- About how educators have waged war and how they should be taught(1 vote)
- Group of core facts
Why did people move in and out of Detroit?
They compared them
It helped them learn history.
Facts about the past used for the present.(1 vote)
- My answers:
Side A: A set of essential or core facts, names, dates & events. Content & Facts
Side B: How to do history, read & think like historians. Skills, Critical Thinking
2. "Why do people throughout history move in & out of the Detroit area?"
a. They are asked what they themselves know about history in general. From personal stories that connect to the larger world
b. The students compare & contrast the differences from the stories they have collected
c. Investigated changes in migration patterns to Southeast Michigan and considered why different types of people move in & out of the community & compared to other communities in the US.
Consider how these different accounts supported, extended, or challenged the stories they brought with them. Consider the different implications with the past, present & future.
Situate himself within a larger history that connects to their world today
See the history of the city in a more complex way
Help students learn better about the history of the subject they are in
Make decision about the present using stories of the past
Create multiple stories about the past
It helps me by understanding why my living conditions are in a certain way based of the effort my family and the city has done.
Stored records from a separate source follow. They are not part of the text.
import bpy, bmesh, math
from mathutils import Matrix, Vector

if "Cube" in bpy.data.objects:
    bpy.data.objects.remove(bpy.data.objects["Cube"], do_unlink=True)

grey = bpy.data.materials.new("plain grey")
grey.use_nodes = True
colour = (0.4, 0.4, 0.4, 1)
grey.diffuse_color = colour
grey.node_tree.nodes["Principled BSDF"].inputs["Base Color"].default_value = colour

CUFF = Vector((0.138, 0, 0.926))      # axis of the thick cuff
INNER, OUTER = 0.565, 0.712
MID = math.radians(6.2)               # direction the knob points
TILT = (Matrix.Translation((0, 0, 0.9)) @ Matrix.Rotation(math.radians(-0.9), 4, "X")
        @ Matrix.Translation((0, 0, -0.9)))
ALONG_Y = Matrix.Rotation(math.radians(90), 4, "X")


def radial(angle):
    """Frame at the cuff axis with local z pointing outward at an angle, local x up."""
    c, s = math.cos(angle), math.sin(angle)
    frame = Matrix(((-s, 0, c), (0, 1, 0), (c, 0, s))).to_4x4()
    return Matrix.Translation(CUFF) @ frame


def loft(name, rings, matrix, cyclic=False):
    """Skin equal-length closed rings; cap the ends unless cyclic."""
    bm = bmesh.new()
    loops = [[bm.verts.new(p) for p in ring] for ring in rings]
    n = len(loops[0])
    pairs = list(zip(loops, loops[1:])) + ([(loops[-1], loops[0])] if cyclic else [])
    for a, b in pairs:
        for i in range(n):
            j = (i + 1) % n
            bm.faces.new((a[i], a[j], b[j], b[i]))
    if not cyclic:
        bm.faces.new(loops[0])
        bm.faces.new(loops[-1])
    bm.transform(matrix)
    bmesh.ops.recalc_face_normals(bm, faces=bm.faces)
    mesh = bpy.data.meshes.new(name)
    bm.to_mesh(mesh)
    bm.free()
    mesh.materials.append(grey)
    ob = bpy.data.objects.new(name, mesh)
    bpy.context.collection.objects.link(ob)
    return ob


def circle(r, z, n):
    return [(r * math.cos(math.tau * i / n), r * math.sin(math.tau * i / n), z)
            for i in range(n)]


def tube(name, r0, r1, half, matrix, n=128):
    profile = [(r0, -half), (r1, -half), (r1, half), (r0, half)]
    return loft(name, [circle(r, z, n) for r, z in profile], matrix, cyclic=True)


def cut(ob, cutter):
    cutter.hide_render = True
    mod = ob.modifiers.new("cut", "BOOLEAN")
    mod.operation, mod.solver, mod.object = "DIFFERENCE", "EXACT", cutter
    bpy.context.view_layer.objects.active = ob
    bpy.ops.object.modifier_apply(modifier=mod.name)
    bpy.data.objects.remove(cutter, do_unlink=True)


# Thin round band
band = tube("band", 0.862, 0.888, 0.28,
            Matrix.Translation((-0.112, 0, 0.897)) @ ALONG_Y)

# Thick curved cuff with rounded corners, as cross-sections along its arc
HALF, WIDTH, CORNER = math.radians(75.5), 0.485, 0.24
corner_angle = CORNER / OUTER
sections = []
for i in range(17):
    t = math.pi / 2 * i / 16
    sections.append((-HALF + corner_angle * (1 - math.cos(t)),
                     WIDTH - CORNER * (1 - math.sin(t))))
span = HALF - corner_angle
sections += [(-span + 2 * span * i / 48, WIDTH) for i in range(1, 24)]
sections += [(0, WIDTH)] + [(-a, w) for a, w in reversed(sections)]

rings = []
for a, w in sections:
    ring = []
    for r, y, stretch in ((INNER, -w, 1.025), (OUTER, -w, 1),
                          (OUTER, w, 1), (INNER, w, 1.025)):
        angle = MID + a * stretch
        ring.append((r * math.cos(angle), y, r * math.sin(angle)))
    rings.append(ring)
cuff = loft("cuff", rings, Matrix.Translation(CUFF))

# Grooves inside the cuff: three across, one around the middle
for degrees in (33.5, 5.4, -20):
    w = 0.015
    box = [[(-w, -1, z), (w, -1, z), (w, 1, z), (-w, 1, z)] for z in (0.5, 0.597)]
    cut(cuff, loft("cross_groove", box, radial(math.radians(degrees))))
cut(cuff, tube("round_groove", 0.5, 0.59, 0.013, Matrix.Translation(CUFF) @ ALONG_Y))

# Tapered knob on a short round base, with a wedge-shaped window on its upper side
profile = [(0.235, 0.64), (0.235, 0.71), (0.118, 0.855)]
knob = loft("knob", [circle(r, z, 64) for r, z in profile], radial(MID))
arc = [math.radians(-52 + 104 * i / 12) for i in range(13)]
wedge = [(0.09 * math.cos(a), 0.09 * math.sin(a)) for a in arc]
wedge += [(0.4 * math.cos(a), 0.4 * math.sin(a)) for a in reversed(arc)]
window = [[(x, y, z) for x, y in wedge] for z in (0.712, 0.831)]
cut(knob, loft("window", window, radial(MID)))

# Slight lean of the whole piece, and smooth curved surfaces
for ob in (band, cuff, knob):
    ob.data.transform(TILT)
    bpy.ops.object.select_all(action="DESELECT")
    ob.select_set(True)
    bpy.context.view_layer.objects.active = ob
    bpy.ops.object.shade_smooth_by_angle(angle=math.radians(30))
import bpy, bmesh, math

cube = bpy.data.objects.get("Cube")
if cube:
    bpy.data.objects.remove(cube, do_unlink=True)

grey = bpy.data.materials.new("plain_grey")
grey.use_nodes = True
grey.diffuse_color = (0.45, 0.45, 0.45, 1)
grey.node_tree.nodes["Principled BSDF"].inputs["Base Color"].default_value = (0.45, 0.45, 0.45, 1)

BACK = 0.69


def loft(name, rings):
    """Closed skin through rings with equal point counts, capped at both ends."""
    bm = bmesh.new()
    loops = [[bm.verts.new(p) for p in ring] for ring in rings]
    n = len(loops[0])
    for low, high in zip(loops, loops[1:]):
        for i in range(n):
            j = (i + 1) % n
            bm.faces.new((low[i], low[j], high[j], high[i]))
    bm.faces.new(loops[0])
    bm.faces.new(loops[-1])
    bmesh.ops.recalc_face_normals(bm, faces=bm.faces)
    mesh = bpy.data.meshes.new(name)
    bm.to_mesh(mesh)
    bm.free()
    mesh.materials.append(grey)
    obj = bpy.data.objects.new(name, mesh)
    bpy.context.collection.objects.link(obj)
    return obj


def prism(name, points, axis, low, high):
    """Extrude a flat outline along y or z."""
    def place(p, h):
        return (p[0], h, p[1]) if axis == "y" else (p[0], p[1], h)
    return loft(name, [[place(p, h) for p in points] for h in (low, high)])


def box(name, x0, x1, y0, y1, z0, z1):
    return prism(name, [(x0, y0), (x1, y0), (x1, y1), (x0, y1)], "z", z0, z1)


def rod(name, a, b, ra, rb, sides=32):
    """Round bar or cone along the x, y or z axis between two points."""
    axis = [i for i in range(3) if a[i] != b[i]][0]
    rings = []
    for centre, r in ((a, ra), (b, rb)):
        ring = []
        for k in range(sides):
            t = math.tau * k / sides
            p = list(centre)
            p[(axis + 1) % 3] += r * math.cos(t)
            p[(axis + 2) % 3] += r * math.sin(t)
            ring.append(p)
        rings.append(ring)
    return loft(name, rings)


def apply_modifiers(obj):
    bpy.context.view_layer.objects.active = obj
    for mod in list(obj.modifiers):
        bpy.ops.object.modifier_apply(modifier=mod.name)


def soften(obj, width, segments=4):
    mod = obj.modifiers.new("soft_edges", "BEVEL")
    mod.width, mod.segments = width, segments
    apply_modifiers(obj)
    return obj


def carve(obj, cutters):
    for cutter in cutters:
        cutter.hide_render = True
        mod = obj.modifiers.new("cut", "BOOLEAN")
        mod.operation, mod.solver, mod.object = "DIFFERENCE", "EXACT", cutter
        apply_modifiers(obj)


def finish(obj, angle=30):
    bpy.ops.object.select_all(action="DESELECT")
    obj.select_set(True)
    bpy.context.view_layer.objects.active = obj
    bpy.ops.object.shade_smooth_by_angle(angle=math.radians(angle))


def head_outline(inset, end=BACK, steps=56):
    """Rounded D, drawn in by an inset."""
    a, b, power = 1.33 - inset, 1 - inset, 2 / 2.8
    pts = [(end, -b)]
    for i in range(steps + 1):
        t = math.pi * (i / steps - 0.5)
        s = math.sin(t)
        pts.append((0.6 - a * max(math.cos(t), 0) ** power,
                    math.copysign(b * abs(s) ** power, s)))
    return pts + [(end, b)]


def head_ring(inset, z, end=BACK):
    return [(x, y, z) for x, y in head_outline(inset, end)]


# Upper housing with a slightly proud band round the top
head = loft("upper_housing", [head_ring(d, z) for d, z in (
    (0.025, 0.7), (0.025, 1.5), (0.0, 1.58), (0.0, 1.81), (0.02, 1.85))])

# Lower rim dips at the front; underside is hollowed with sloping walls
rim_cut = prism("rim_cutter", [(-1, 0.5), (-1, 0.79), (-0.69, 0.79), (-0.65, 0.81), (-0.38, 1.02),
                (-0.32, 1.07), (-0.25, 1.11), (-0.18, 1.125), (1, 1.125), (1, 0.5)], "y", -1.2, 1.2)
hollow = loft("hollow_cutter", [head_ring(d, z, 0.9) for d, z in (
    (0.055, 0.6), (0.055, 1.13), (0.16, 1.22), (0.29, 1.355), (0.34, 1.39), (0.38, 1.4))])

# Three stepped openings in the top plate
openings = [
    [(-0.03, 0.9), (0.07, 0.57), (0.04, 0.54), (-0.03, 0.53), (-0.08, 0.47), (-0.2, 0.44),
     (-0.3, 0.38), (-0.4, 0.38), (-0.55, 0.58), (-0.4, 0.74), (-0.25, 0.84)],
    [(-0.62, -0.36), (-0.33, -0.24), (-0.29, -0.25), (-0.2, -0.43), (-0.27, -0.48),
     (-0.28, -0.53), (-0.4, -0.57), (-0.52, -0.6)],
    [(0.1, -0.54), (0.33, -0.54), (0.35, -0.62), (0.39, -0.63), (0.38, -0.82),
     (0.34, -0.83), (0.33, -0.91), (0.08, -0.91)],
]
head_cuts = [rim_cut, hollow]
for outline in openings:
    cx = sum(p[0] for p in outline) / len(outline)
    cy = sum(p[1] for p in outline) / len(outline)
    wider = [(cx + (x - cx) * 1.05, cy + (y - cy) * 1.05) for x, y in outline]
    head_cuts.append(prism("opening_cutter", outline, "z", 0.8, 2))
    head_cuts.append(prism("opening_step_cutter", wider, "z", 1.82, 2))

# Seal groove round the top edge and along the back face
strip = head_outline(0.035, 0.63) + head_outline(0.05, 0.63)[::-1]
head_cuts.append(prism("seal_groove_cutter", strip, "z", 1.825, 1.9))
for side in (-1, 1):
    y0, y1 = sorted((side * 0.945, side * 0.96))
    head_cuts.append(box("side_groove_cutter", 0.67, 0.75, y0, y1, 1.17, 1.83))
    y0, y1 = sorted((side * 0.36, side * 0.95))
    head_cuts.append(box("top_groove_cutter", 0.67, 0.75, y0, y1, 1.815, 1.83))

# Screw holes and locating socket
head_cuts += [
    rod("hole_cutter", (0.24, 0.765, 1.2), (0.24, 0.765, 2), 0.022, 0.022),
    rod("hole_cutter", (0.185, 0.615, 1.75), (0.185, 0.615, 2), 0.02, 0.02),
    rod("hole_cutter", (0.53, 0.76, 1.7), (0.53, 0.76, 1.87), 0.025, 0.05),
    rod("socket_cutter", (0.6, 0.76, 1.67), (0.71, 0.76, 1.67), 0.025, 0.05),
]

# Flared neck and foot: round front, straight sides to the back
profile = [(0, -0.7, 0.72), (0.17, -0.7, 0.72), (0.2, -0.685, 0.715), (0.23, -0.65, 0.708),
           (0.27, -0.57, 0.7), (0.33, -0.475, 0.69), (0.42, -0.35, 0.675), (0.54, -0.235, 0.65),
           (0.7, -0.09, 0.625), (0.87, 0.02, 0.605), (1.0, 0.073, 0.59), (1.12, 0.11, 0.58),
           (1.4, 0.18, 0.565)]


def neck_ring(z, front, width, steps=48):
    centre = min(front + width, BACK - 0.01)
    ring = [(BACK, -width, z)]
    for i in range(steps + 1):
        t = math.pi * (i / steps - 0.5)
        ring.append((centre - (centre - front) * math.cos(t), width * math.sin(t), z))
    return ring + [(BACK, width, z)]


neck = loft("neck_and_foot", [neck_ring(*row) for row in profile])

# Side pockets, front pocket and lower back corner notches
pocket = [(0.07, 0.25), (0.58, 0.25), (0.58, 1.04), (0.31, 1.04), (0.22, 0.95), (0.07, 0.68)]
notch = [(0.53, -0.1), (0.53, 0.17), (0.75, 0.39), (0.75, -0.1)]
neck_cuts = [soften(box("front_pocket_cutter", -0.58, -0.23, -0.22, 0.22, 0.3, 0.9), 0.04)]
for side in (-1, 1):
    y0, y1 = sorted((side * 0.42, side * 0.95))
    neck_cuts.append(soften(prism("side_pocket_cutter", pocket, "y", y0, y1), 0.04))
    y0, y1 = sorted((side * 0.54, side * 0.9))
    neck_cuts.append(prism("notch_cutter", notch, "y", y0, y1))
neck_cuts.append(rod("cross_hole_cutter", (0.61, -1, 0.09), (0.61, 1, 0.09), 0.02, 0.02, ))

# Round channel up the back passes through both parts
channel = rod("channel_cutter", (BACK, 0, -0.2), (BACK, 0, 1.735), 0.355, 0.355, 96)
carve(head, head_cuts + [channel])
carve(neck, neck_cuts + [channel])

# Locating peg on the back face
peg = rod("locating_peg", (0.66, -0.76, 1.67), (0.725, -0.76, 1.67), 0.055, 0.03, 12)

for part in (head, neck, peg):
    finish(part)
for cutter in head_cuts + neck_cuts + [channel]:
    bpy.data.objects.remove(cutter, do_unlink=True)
It helps to predict and decide whether the city is able to use its history to improve on its mistakes to ensure future prosperity.(1 vote)